I read those data and I am amazed at just how MUCH economic mobility there is in this country! What this is saying is that, given a cohort of the nation's poorest people, within only 10 years nearly half of them will have advanced out of that group, and over 4% have become the richest of Americans. If we say there's a 50% chance of moving out of the group every decade, then someone born poor, by the end of the average lifespan of 70ish years, has a 1-((1/2)^7) chance of not being poor any more, which is 99.21875%. (And yes, I'm exchanging "bottom 20th percentile" for "poor," but if more than 1 out of five people counts as poor, the word "poor" doesn't really have much meaning any more.)
MacArthur saves his best whining for the statistics about how FEW rich people become poor in ten-year's time. "53.2 percent of people in the top fifth of income earners in 1988 remained in the top bracket a decade later, 23.2 percent fell to the second-highest bracket, 14.9 percent dropped to the third quintile, 5.7 percent fell to the fourth quintile, and 3.0 to the fifth quintile" (149).
Again, the richest Americans have a nearly 50-50 chance of no longer being so in just ten-year's time. But to listen to people like MacArthur tell it, "The rich get richer while the poor get poorer." The rich as a group might control a larger share of the nation's wealth, but who is IN that group is constantly changing, and controlling a larger share of a growing base doesn't mean that the other amounts are shrinking. Hence the poor don't get poorer, they just get not poor much more slowly than the rich get more rich.
What really gets me angry, though, is when MacArthur complains that rich kids aren't becoming poor kids at a large enough pace: "Only .5 percent of children belonging to the richest quintile fell to the poorest quintile 10 years later, and only 1.7 percent dropped into the lowest two brackets" (150).
Now you're going to take your class warfare out on kids? I thought juvenile poverty was something to combat. It turns out it's something we WANT to have happen, as long as it happens to the children of the filthy rich. After complaining, "Oh, man, if you're born poor you should just give up because the cards are stacked against you, man," he doesn't see childhood affluence as a means of ensuring a lifetime free from the worry of poverty. Only SOME people shouldn't be poor, I guess. (And given his views on the estate tax, evidently MacArthur wants us all to start out poor, even though his statistics "prove" that being born poor makes you stay that way.)
So MacArthur has proven, in a round-about way, what is true of liberal economic policy: it seeks to make everyone equal by making everyone equally poor. Conservative economic policy, however, doesn't care about equality, and just seeks to raise all income earners. When the number one health problem of America's poor is obesity, it's questionable just how "poor" poor people are. Just because you don't have as much as someone else doesn't mean you're hurting.
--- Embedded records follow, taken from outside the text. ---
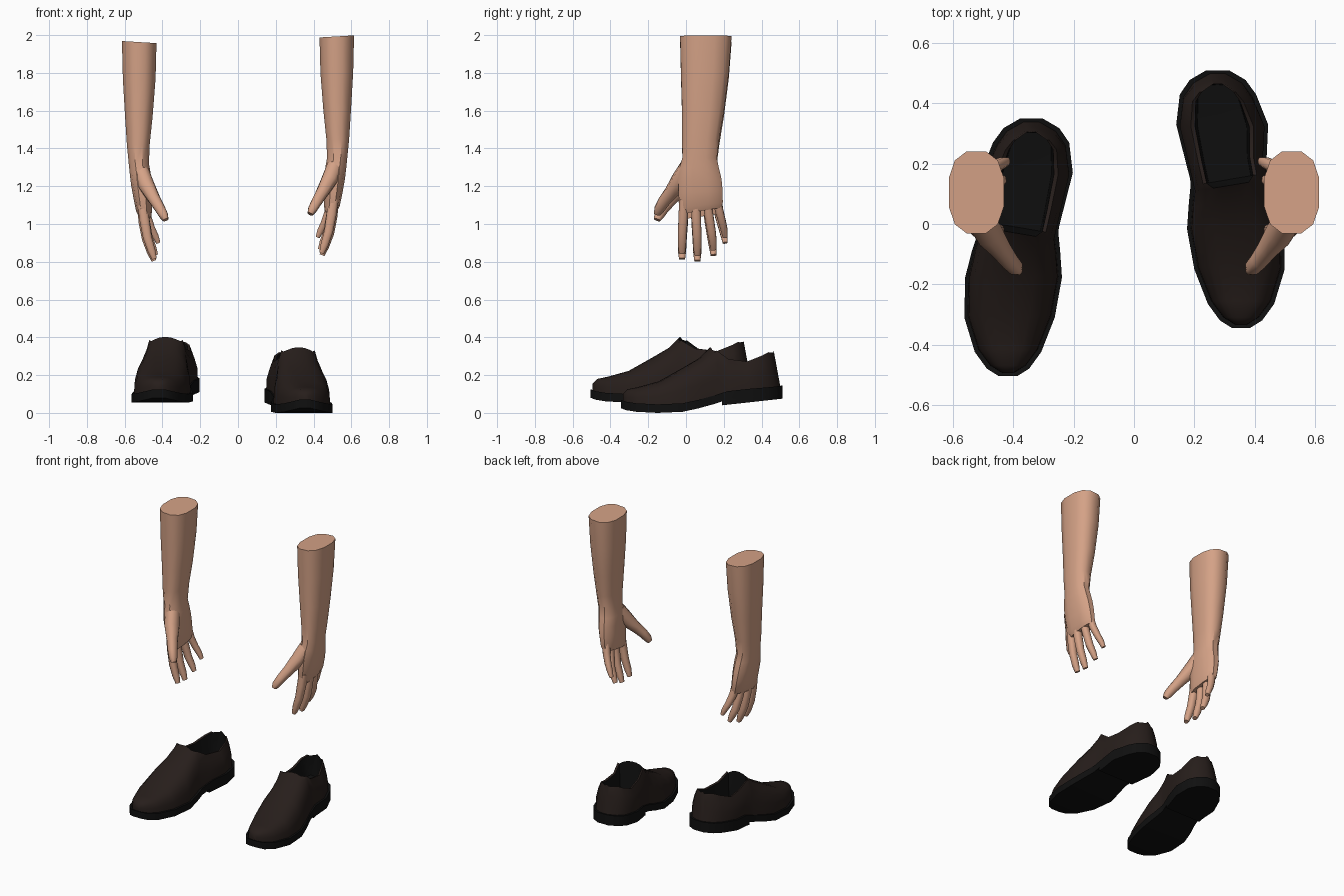
import bpy, bmesh, math
from mathutils import Vector

if "Cube" in bpy.data.objects:
    bpy.data.objects.remove(bpy.data.objects["Cube"])


def material(name, rgb):
    m = bpy.data.materials.new(name)
    m.diffuse_color = (*rgb, 1)
    m.use_nodes = True
    m.node_tree.nodes["Principled BSDF"].inputs["Base Color"].default_value = m.diffuse_color
    return m


SKIN = material("skin", (0.66, 0.36, 0.24))
LEATHER = material("dark_leather", (0.02, 0.013, 0.011))
BLACK = material("black_rubber", (0.005, 0.005, 0.005))


def loft(name, rings, place, mats, angle=40, mat_of=None):
    """Skin closed rings into a capped solid; place() moves it to its side."""
    bm = bmesh.new()
    vs = [[bm.verts.new(place(Vector(p))) for p in r] for r in rings]
    n = len(vs[0])
    for i in range(len(vs) - 1):
        for j in range(n):
            k = (j + 1) % n
            f = bm.faces.new((vs[i][j], vs[i][k], vs[i + 1][k], vs[i + 1][j]))
            if mat_of:
                f.material_index = mat_of(i, j)
    bm.faces.new(vs[0])
    bm.faces.new(vs[-1])
    bmesh.ops.recalc_face_normals(bm, faces=bm.faces)
    me = bpy.data.meshes.new(name)
    bm.to_mesh(me)
    bm.free()
    for m in mats:
        me.materials.append(m)
    me.shade_smooth()
    me.set_sharp_from_angle(angle=math.radians(angle))
    ob = bpy.data.objects.new(name, me)
    bpy.context.collection.objects.link(ob)
    return ob


def oval(n, power=0.8):
    """Unit rounded-box outline."""
    pts = []
    for i in range(n):
        a = 2 * math.pi * (i + 0.5) / n
        c, s = math.cos(a), math.sin(a)
        pts.append((math.copysign(abs(c) ** power, c), math.copysign(abs(s) ** power, s)))
    return pts


def digit(name, path, place):
    """Tube through (x, y, z, thickness, width) points."""
    pts = [Vector(p[:3]) for p in path]
    rings = []
    for i, p in enumerate(path):
        t = (pts[min(i + 1, len(pts) - 1)] - pts[max(i - 1, 0)]).normalized()
        side = (Vector((0, 1, 0)) - t * t.y).normalized()
        up = t.cross(side)
        rings.append([pts[i] + up * (u * p[3]) + side * (v * p[4]) for u, v in oval(8)])
    loft(name, rings, place, [SKIN], 50)


# forearm and palm rings: z, centre x, centre y, half x, half y, tilt in x, tilt in y
ARM = [
    (1.993, .523, .105, .094, .140, .06, 0),
    (1.80, .523, .100, .089, .130, 0, 0),
    (1.60, .525, .090, .075, .114, 0, 0),
    (1.45, .528, .078, .062, .101, 0, 0),
    (1.35, .525, .072, .055, .094, 0, 0),
    (1.30, .518, .070, .057, .106, 0, 0),
    (1.24, .513, .073, .055, .118, 0, 0),
    (1.17, .505, .077, .050, .120, 0, .05),
    (1.10, .497, .080, .043, .118, 0, .12),
    (1.07, .492, .082, .032, .108, 0, .15),
]
# digits of the +x hand
DIGITS = {
    "index_finger": [(.505, -.010, 1.13, .028, .027), (.495, -.014, 1.05, .028, .027),
                     (.480, -.019, .96, .025, .025), (.458, -.021, .89, .022, .023),
                     (.443, -.021, .845, .014, .017)],
    "middle_finger": [(.508, .050, 1.13, .028, .027), (.500, .054, 1.04, .028, .027),
                      (.485, .058, .95, .025, .025), (.461, .060, .88, .022, .023),
                      (.445, .060, .835, .014, .017)],
    "ring_finger": [(.503, .110, 1.13, .027, .026), (.492, .121, 1.05, .026, .025),
                    (.475, .135, .96, .024, .024), (.452, .143, .905, .021, .021),
                    (.435, .146, .865, .013, .016)],
    "little_finger": [(.495, .162, 1.14, .025, .024), (.482, .176, 1.07, .024, .023),
                      (.460, .192, 1.01, .021, .021), (.437, .203, .965, .018, .019),
                      (.422, .208, .93, .012, .014)],
    "thumb": [(.510, .015, 1.30, .045, .050), (.482, -.030, 1.23, .044, .050),
              (.445, -.080, 1.165, .034, .036), (.415, -.120, 1.115, .029, .031),
              (.393, -.144, 1.075, .025, .027), (.383, -.153, 1.052, .015, .018)],
}

# shoe stations: y, left x, right x, sole underside z, upper top z, open collar?, backward lean
SHOE = [
    (-.345, .325, .385, .025, .100, 0, 0),
    (-.320, .285, .425, .015, .125, 0, 0),
    (-.265, .245, .465, .006, .136, 0, 0),
    (-.150, .200, .500, .000, .167, 0, 0),
    (-.017, .176, .497, .006, .240, 0, 0),
    (.070, .182, .475, .025, .290, 0, 0),
    (.130, .188, .455, .042, .347, 0, 0),
    (.150, .186, .450, .047, .330, 1, 0),
    (.220, .168, .440, .070, .285, 1, 0),
    (.330, .140, .445, .082, .272, 1, 0),
    (.430, .152, .405, .090, .305, 1, .015),
    (.478, .185, .370, .095, .322, 1, .03),
    (.510, .240, .315, .100, .330, 0, .035),
]
CLOSED = [(-1, 0), (-.98, .4), (-.88, .68), (-.7, .86), (-.48, .95), (-.24, .99), (0, 1)]
OPEN = [(-1, 0), (-1, .4), (-.9, .72), (-.74, 1), (-.64, .98), (-.58, .22), (0, .2)]


def mirrored(half):
    return half + [(-u, v) for u, v in reversed(half[:-1])]


def upper_ring(st):
    y, xl, xr, zs, zt, is_open, lean = st
    cx, hx, zb = (xl + xr) / 2, (xr - xl) / 2 - .012, zs + .04
    y = .08 + (y - .08) * .975
    skew = .18 * max(0, 1 - abs(y - .14) / .15)
    return [(cx + u * hx, y - lean * v + skew * u * hx, zb + v * (zt - zb))
            for u, v in mirrored(OPEN if is_open else CLOSED)]


def slab_ring(y, xl, xr, low, high):
    return [(xl, y, low), (xr, y, low), (xr, y, high), (xl, y, high)]


for side, label in ((1, "left"), (-1, "right")):
    low = side < 0

    # arm: mirrored, one hangs slightly lower
    def arm_place(p):
        return Vector((side * p.x, p.y, p.z - (.03 if low else 0)))

    rings = [[(cx + u * hx, cy + v * hy, z + tx * u * hx + ty * v * hy) for u, v in oval(12)]
             for z, cx, cy, hx, hy, tx, ty in ARM]
    loft(label + "_forearm", rings, arm_place, [SKIN])
    for name, path in DIGITS.items():
        digit(f"{label}_{name}", path, arm_place)

    # shoe: mirrored, one is a step ahead and raised
    def shoe_place(p):
        return Vector((-p.x - .063, p.y - .16, p.z + .055)) if low else p

    loft(label + "_shoe_upper", [upper_ring(s) for s in SHOE], shoe_place, [LEATHER, BLACK], 50,
         lambda i, j: int(4 <= j <= 7 and i >= 6))
    loft(label + "_shoe_sole", [slab_ring(s[0], s[1], s[2], s[3], s[3] + .045) for s in SHOE],
         shoe_place, [BLACK])
    heel = [(.19, .176, .443, .06)] + [s[:4] for s in SHOE if s[0] > .2]
    loft(label + "_shoe_heel",
         [slab_ring(y, a, b, .04 + (y - .19) * .11, z + .01) for y, a, b, z in heel],
         shoe_place, [BLACK])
Here is my final thought on MacArthur's book: it is true that the current two-party system has been manipulated into an incumbent-protection scheme. It's highly possible that the two parties are in collusion, competing not for the right to implement policies, but for the right to dispense patronage. I very, very seriously doubt that there is a single member of Congress or the administration (ANY recent administration, not just the current one) who has a guiding principle outside his own self interest. And I don't see this changing anytime soon.
Rating: 0.5 out of 7 giant inflatable monkeys.